Three brilliant concerts thus far have given the public opportunity to test the inner value of the new hall. Outside it is a decided ornament, with no architectural ambition above the standard of what are called our first class structures, but advertising most handsomely on its marble front the liberal taste and wealth of its princely owners.

Two hearings of the best singers have almost satisfied every one that the building is a rare acoustic success, and this favorable opinion will undoubtedly be confirmed many times over when the structure has ceased to be altogether new, and the walls have dried and hardened. As to the capacity and actual accommodation of the hall there can be but one word of praise. No hall in the city will seat so many persons comfortably; and though at first judgment its two balconies have been objected to as questionably circumstanced, we think it will be found that no places in the house afford clearer acoustic enjoyment. In building their galleries the Messrs. Steinway appear to have carefully avoided the one great defect of the seats in the Academy of Music, which so often deprive a third of the listeners of a view of the stage. In every part of the Steinway Hall, even to the remotest seat of its large extension-room and galleries, an unobstructed view of the stage is unavoidable. We should be glad to see the organ placed in a deeper and further recess than one of the corners of the stage, which would not be too large for the amplitude of the musical objects to which the Hall might yet be devoted if the organ were removed. We shall have more to say of the Hall when it has been made cheerful by the costly embellishment which its owners design. Meanwhile, we are content in saying that it is practically the best Hall for concerts that the city now possesses.
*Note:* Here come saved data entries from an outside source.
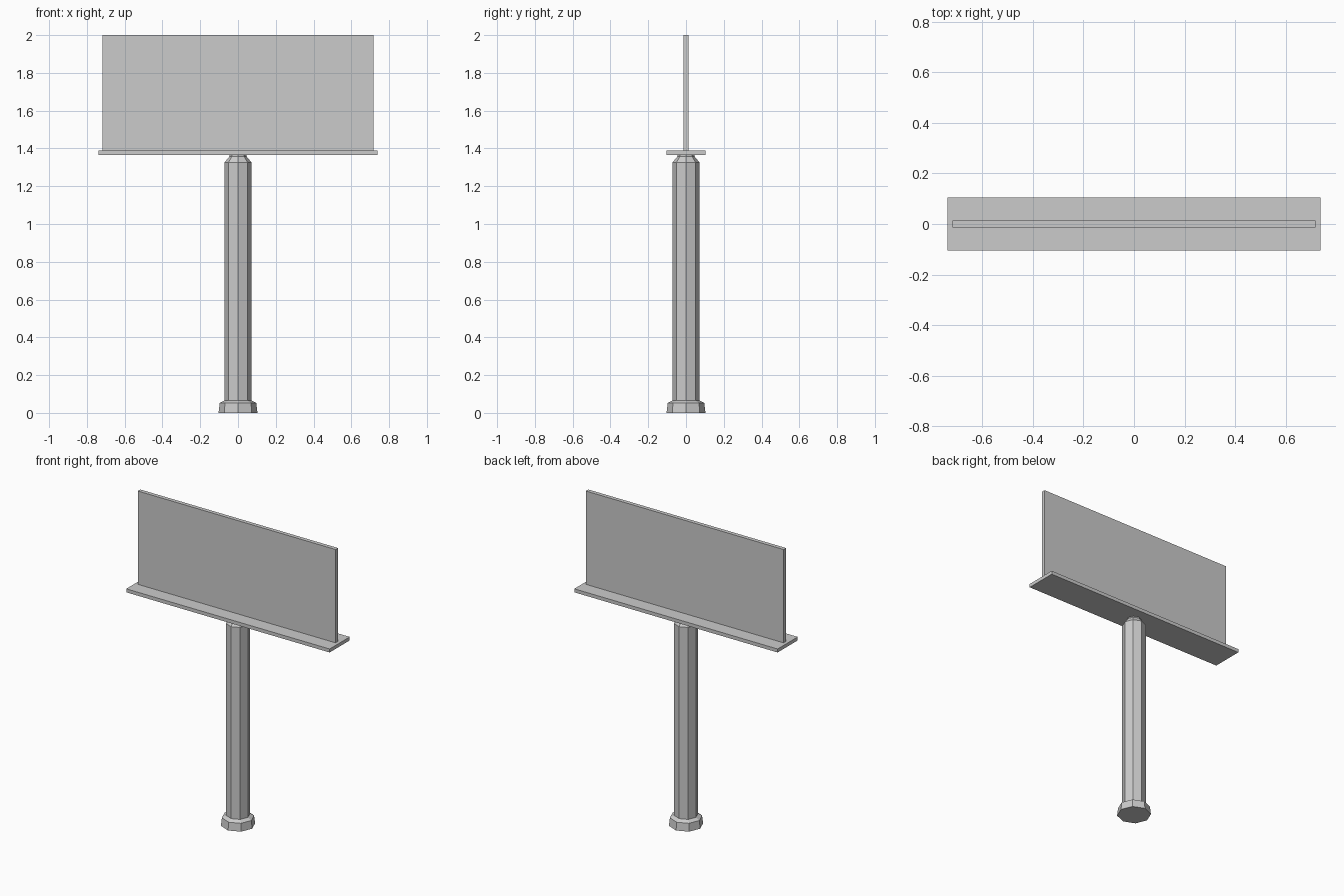
import bpy, bmesh, math

if "Cube" in bpy.data.objects:
    bpy.data.objects.remove(bpy.data.objects["Cube"])

def make_object(name, bm):
    bmesh.ops.recalc_face_normals(bm, faces=bm.faces)
    mesh = bpy.data.meshes.new(name)
    bm.to_mesh(mesh)
    bm.free()
    obj = bpy.data.objects.new(name, mesh)
    bpy.context.collection.objects.link(obj)
    return obj

def lathe(name, profile, sides=8):
    """Closed faceted column from (radius, z) pairs."""
    bm = bmesh.new()
    rings = [[bm.verts.new((r * math.cos(math.tau * i / sides),
                            r * math.sin(math.tau * i / sides), z))
              for i in range(sides)] for r, z in profile]
    for low, high in zip(rings, rings[1:]):
        for i in range(sides):
            j = (i + 1) % sides
            bm.faces.new((low[i], low[j], high[j], high[i]))
    bm.faces.new(rings[0][::-1])
    bm.faces.new(rings[-1])
    return make_object(name, bm)

def box(name, size_x, size_y, z0, z1):
    """Box centred on x and y, spanning z0 to z1."""
    bm = bmesh.new()
    bmesh.ops.create_cube(bm, size=1)
    bmesh.ops.scale(bm, vec=(size_x, size_y, z1 - z0), verts=bm.verts)
    bmesh.ops.translate(bm, vec=(0, 0, (z0 + z1) / 2), verts=bm.verts)
    return make_object(name, bm)

# Octagonal post: flared foot, straight shaft, tapered neck
lathe("post", [(0.103, 0), (0.097, 0.052), (0.072, 0.066),
               (0.072, 1.325), (0.045, 1.358), (0.045, 1.366)])

# Walkway platform and the display board standing on it
box("platform", 1.476, 0.208, 1.365, 1.388)
box("board", 1.436, 0.026, 1.388, 2.0)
The Bateman Concerts during the past week have proved a distinguished artistic success. It is the strongest company organized for concert purposes only that has visited America since Jenny Lind and her party. All the members are excellent artists, some of them of the highest rank. Mlle. Parepa is, in every respect, one of the most accomplished vocalists that ever graced our concert rooms. Her voice is of the noblest and purest quality, and in all the graces of the vocal art she presents a perfection but rarely achieved in our day. We look upon it as a privilege to listen to so thorough and admirable an artist. Brignoli, Mills and the other artists support her well, and their united efforts present an entertainment which should always command crowded audiences.”